Traders Guide: Buying and Using Oranges
There are countless varieties of oranges floating around grocery stores, especially if you visit higher-end stores. Some of which you may never even hear about or see. So to best help you in buying oranges for your home cooking, I've kept the list to five of the most common and essential oranges.
Flavor profile: Sweet & Slightly Bitter
Uses: Snacking, Salads, Use of Zest
Growing season: November to June
Extra: This is the most common orange and is characterized by the belly button-shaped opening at the bottom. With its lack of seeds, this Orange is very easy to use.
Cara Cara Orange
Flavor profile: Very Sweet
Uses: Snacking, Raw Dishes, Juice
Growing season: December to April, usually in California
Extra: This is a cross between a blood orange and a navel orange. You can see this in the darker orange color.
Flavor profile: Juicy, Slightly Sweet, Tart
Uses: Desserts, Sauces, Marmalade
Growing season: November to March
Extra: It is common to see Blood Oranges on a cheese plate for decoration. It's not often eaten alone due to its tart and acidic flavor; it is best to use it in cooking or with food, such as cheese, to balance the taste.
Flavor profile: Sour
Uses: Marmalades or Marinades
Growing season: December to February
Extra: Rarely eaten alone due to its sour flavor, it's most commonly seen in marmalades. This was one of the first oranges brought to Europe and is steeped in a rich history.
Including Tangerines and Clementine
Flavor Profile: Sweet, Honey like Sweetness
Growing season: Tangerine: November to May, Clementine: November to January
Extra: A common misconception, both Tangerines and Clementines aren't actually oranges. The Tangerine is more closely related to a clementine, a cross between a Willow leaf Mandarin and Sweet Orange, rather than an orange itself.

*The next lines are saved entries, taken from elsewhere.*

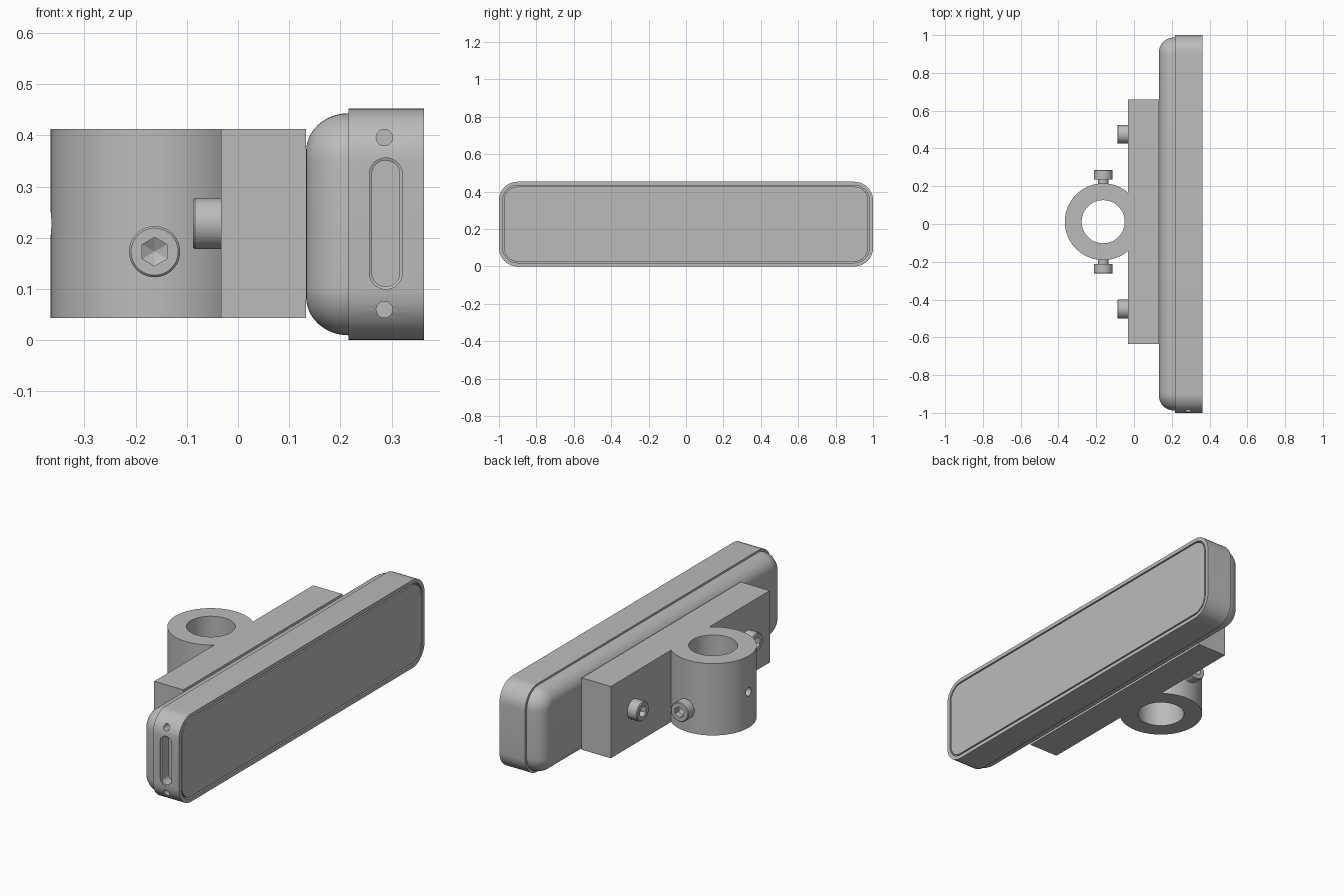
import bpy, bmesh
from math import cos, sin, pi, radians
from mathutils import Vector

cube = bpy.data.objects.get("Cube")
if cube:
    bpy.data.objects.remove(cube, do_unlink=True)

grey = bpy.data.materials.new("plain grey")
grey.use_nodes = True
COLOUR = (0.5, 0.5, 0.5, 1)
grey.diffuse_color = COLOUR
grey.node_tree.nodes["Principled BSDF"].inputs["Base Color"].default_value = COLOUR

UP, LEFT, RIGHT = (0, 0, 1), (1, 0, 0), (-1, 0, 0)
FRONT, BACK = (0, -1, 0), (0, 1, 0)


def circle(r, h, n=48):
    return [Vector((r * cos(pi / 2 + 2 * pi * i / n), r * sin(pi / 2 + 2 * pi * i / n), h))
            for i in range(n)]


def rounded(a, b, r, h, steps=10):
    """Rounded rectangle with half sizes a and b at height h."""
    pts = []
    for k, (sx, sy) in enumerate(((1, 1), (-1, 1), (-1, -1), (1, -1))):
        for i in range(steps + 1):
            t = pi / 2 * (k + i / steps)
            pts.append(Vector((sx * (a - r) + r * cos(t), sy * (b - r) + r * sin(t), h)))
    return pts


def loft(name, rings, at, direction):
    """Capped skin over matching rings, with its axis turned to a direction."""
    turn = Vector(direction).to_track_quat('Z', 'Y')
    bm = bmesh.new()
    loops = [[bm.verts.new(turn @ p + Vector(at)) for p in ring] for ring in rings]
    for lo, hi in zip(loops, loops[1:]):
        for i in range(len(lo)):
            j = (i + 1) % len(lo)
            bm.faces.new((lo[i], lo[j], hi[j], hi[i]))
    bm.faces.new(loops[0][::-1])
    bm.faces.new(loops[-1])
    bmesh.ops.recalc_face_normals(bm, faces=bm.faces)
    mesh = bpy.data.meshes.new(name)
    bm.to_mesh(mesh)
    bm.free()
    mesh.materials.append(grey)
    ob = bpy.data.objects.new(name, mesh)
    bpy.context.collection.objects.link(ob)
    return ob


def combine(ob, tool, operation='DIFFERENCE'):
    """Apply a boolean and discard the tool."""
    mod = ob.modifiers.new("cut", 'BOOLEAN')
    mod.object, mod.operation, mod.solver = tool, operation, 'EXACT'
    bpy.context.view_layer.objects.active = ob
    bpy.ops.object.modifier_apply(modifier=mod.name)
    bpy.data.objects.remove(tool, do_unlink=True)


def screw(name, at, direction, head, neck=0.0):
    """Socket head screw, its seat at the given point."""
    top = neck + head
    rings = [circle(0.028, -0.02), circle(0.028, neck), circle(0.05, neck),
             circle(0.05, top - 0.004), circle(0.046, top)]
    ob = loft(name, rings, at, direction)
    socket = [circle(0.028, top + 0.01, 6), circle(0.028, top - 0.03, 6),
              circle(0.001, top - 0.045, 6)]
    combine(ob, loft("socket", socket, at, direction))


# Mounting plate joined to the pole clamp
TX, CY, BASE, TALL = -0.163, 0.012, 0.043, 0.37
MID = BASE + TALL / 2
mount = loft("clamp_mount", [rounded(0.647, TALL / 2, 0.0005, h, 1) for h in (0, 0.166)],
             (-0.033, CY, MID), LEFT)
combine(mount, loft("sleeve", [circle(0.203, h, 96) for h in (0, TALL)], (TX, CY, BASE), UP), 'UNION')
combine(mount, loft("bore", [circle(0.114, h, 96) for h in (-0.1, 0.5)], (TX, CY, BASE), UP))
combine(mount, loft("set_hole", [circle(0.022, h, 24) for h in (0, 0.3)], (TX, CY, MID), RIGHT))

# Clamp screws and plate screws
for side, direction in (("front", FRONT), ("back", BACK)):
    s = direction[1]
    screw(side + "_clamp_screw", (TX, CY + s * 0.195, 0.173), direction, 0.052, 0.028)
    screw(side + "_plate_screw", (-0.033, CY + s * 0.463, MID), RIGHT, 0.055)

# Rounded rear shell of the housing
ZC = 0.2265
rings = []
for i in range(13):
    t = pi / 2 * i / 12
    inset = 0.075 * (1 - sin(t))
    rings.append(rounded(0.988 - inset, 0.217 - inset, 0.095 - inset, 0.083 * (1 - cos(t))))
loft("rear_shell", rings, (0.133, 0, ZC), LEFT)

# Front bezel with a shallow pocket and the panel sitting in it
bezel = loft("bezel", [rounded(1, ZC, 0.1, h) for h in (0, 0.147)], (0.216, 0, ZC), LEFT)
combine(bezel, loft("pocket", [rounded(0.98, 0.207, 0.08, h) for h in (0.127, 0.2)],
                    (0.216, 0, ZC), LEFT))
loft("front_panel", [rounded(0.973, 0.2, 0.073, h) for h in (0.12, 0.147)], (0.216, 0, ZC), LEFT)

# End slot with a chamfered rim, and the two pin holes
slot = [rounded(0.032, 0.128, 0.031, 0.05), rounded(0.032, 0.128, 0.031, -0.004),
        rounded(0.027, 0.123, 0.026, -0.006), rounded(0.027, 0.123, 0.026, -0.06)]
combine(bezel, loft("slot", slot, (0.289, -1, 0.228), FRONT))
for z in (0.06, 0.396):
    combine(bezel, loft("pin_hole", [circle(0.016, h, 24) for h in (-0.06, 0.1)],
                        (0.286, -1, z), FRONT))

# Smooth curved faces, keep hard edges
bpy.ops.object.select_all(action='DESELECT')
for ob in bpy.context.collection.objects:
    if ob.type == 'MESH':
        ob.select_set(True)
        bpy.context.view_layer.objects.active = ob
bpy.ops.object.shade_smooth_by_angle(angle=radians(30))
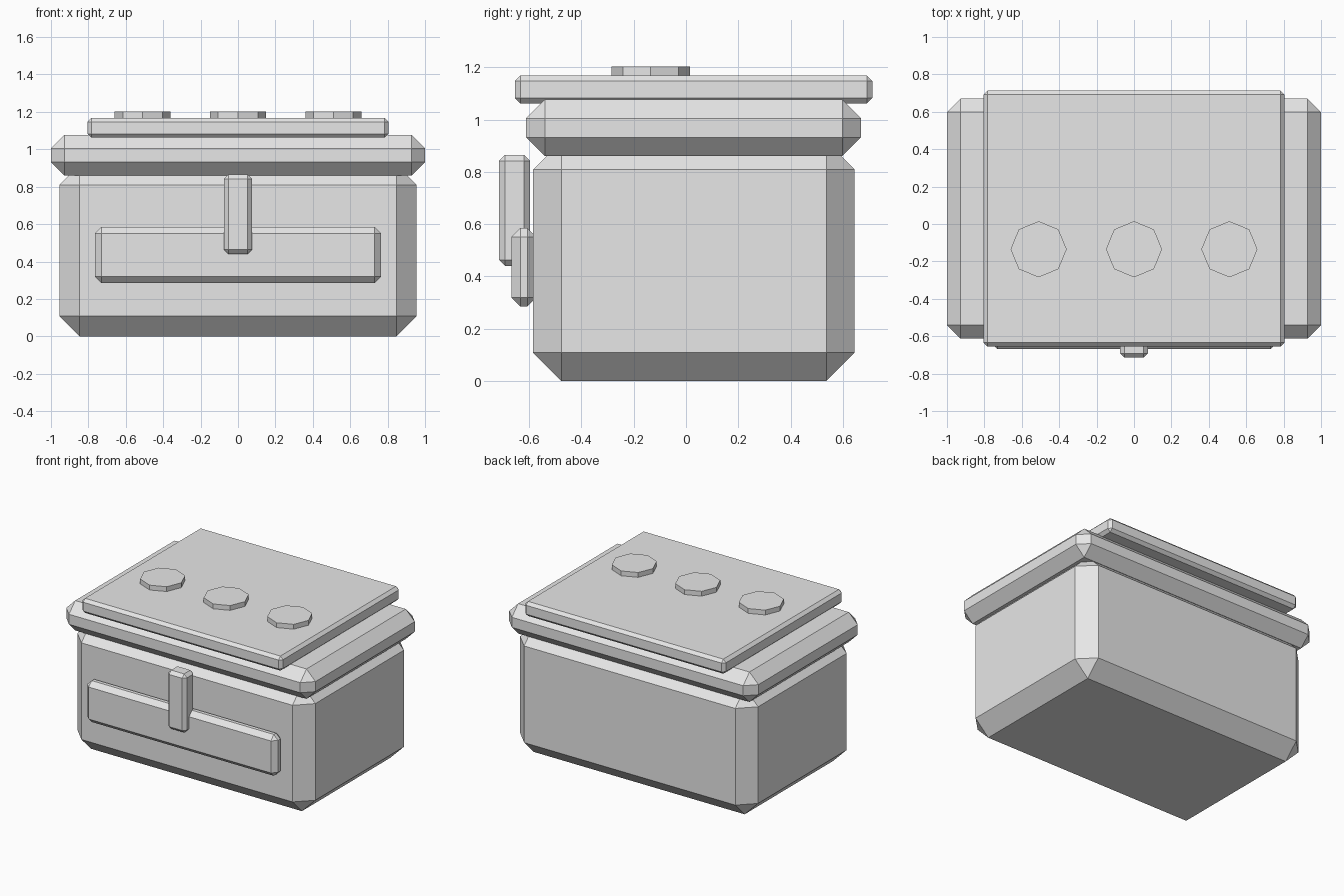
import bpy, bmesh, math

if "Cube" in bpy.data.objects:
    bpy.data.objects.remove(bpy.data.objects["Cube"])

grey = bpy.data.materials.new("light_grey")
grey.diffuse_color = (0.8, 0.8, 0.8, 1)
grey.use_nodes = True
grey.node_tree.nodes["Principled BSDF"].inputs["Base Color"].default_value = grey.diffuse_color


def finish(bm, name):
    mesh = bpy.data.meshes.new(name)
    bm.to_mesh(mesh)
    bm.free()
    mesh.materials.append(grey)
    obj = bpy.data.objects.new(name, mesh)
    bpy.context.collection.objects.link(obj)
    return obj


def chamfered_box(name, xs, ys, zs, chamfer):
    """Box spanning the given ranges with flat single-segment chamfers."""
    bm = bmesh.new()
    bmesh.ops.create_cube(bm, size=1)
    for v in bm.verts:
        for i, (lo, hi) in enumerate((xs, ys, zs)):
            v.co[i] = hi if v.co[i] > 0 else lo
    bmesh.ops.bevel(bm, geom=bm.edges[:], offset=chamfer, offset_type='OFFSET',
                    segments=1, profile=0.5, affect='EDGES')
    return finish(bm, name)


def octagon_disc(name, x, y, z0, z1, radius):
    """Low eight-sided disc with corners on the x and y axes."""
    bm = bmesh.new()
    ring = [bm.verts.new((x + radius * math.cos(k * math.pi / 4),
                          y + radius * math.sin(k * math.pi / 4), z0)) for k in range(8)]
    base = bm.faces.new(ring)
    top = bmesh.ops.extrude_face_region(bm, geom=[base], use_keep_orig=True)["geom"]
    for v in (g for g in top if isinstance(g, bmesh.types.BMVert)):
        v.co.z = z1
    bmesh.ops.recalc_face_normals(bm, faces=bm.faces[:])
    return finish(bm, name)


# Main container and its overhanging rim
chamfered_box("body", (-0.955, 0.955), (-0.585, 0.645), (0, 0.917), 0.108)
chamfered_box("rim", (-1, 1), (-0.612, 0.67), (0.86, 1.077), 0.072)

# Thin lid plate
chamfered_box("lid_plate", (-0.805, 0.805), (-0.655, 0.713), (1.062, 1.168), 0.021)

# Front bar and upright latch
chamfered_box("front_bar", (-0.765, 0.765), (-0.668, -0.573), (0.285, 0.585), 0.034)
chamfered_box("latch", (-0.075, 0.075), (-0.715, -0.597), (0.44, 0.865), 0.023)

# Row of discs on the lid
for x, side in ((-0.51, "left"), (0, "middle"), (0.51, "right")):
    octagon_disc("disc_" + side, x, -0.135, 1.14, 1.203, 0.15)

These "oranges" are used in snacking due to their loose peel and segmentation.
With the history in mind and the expertise on which orange to use, we wish you luck cooking and baking with this beautiful citrus fruit!
"The Flying Chef"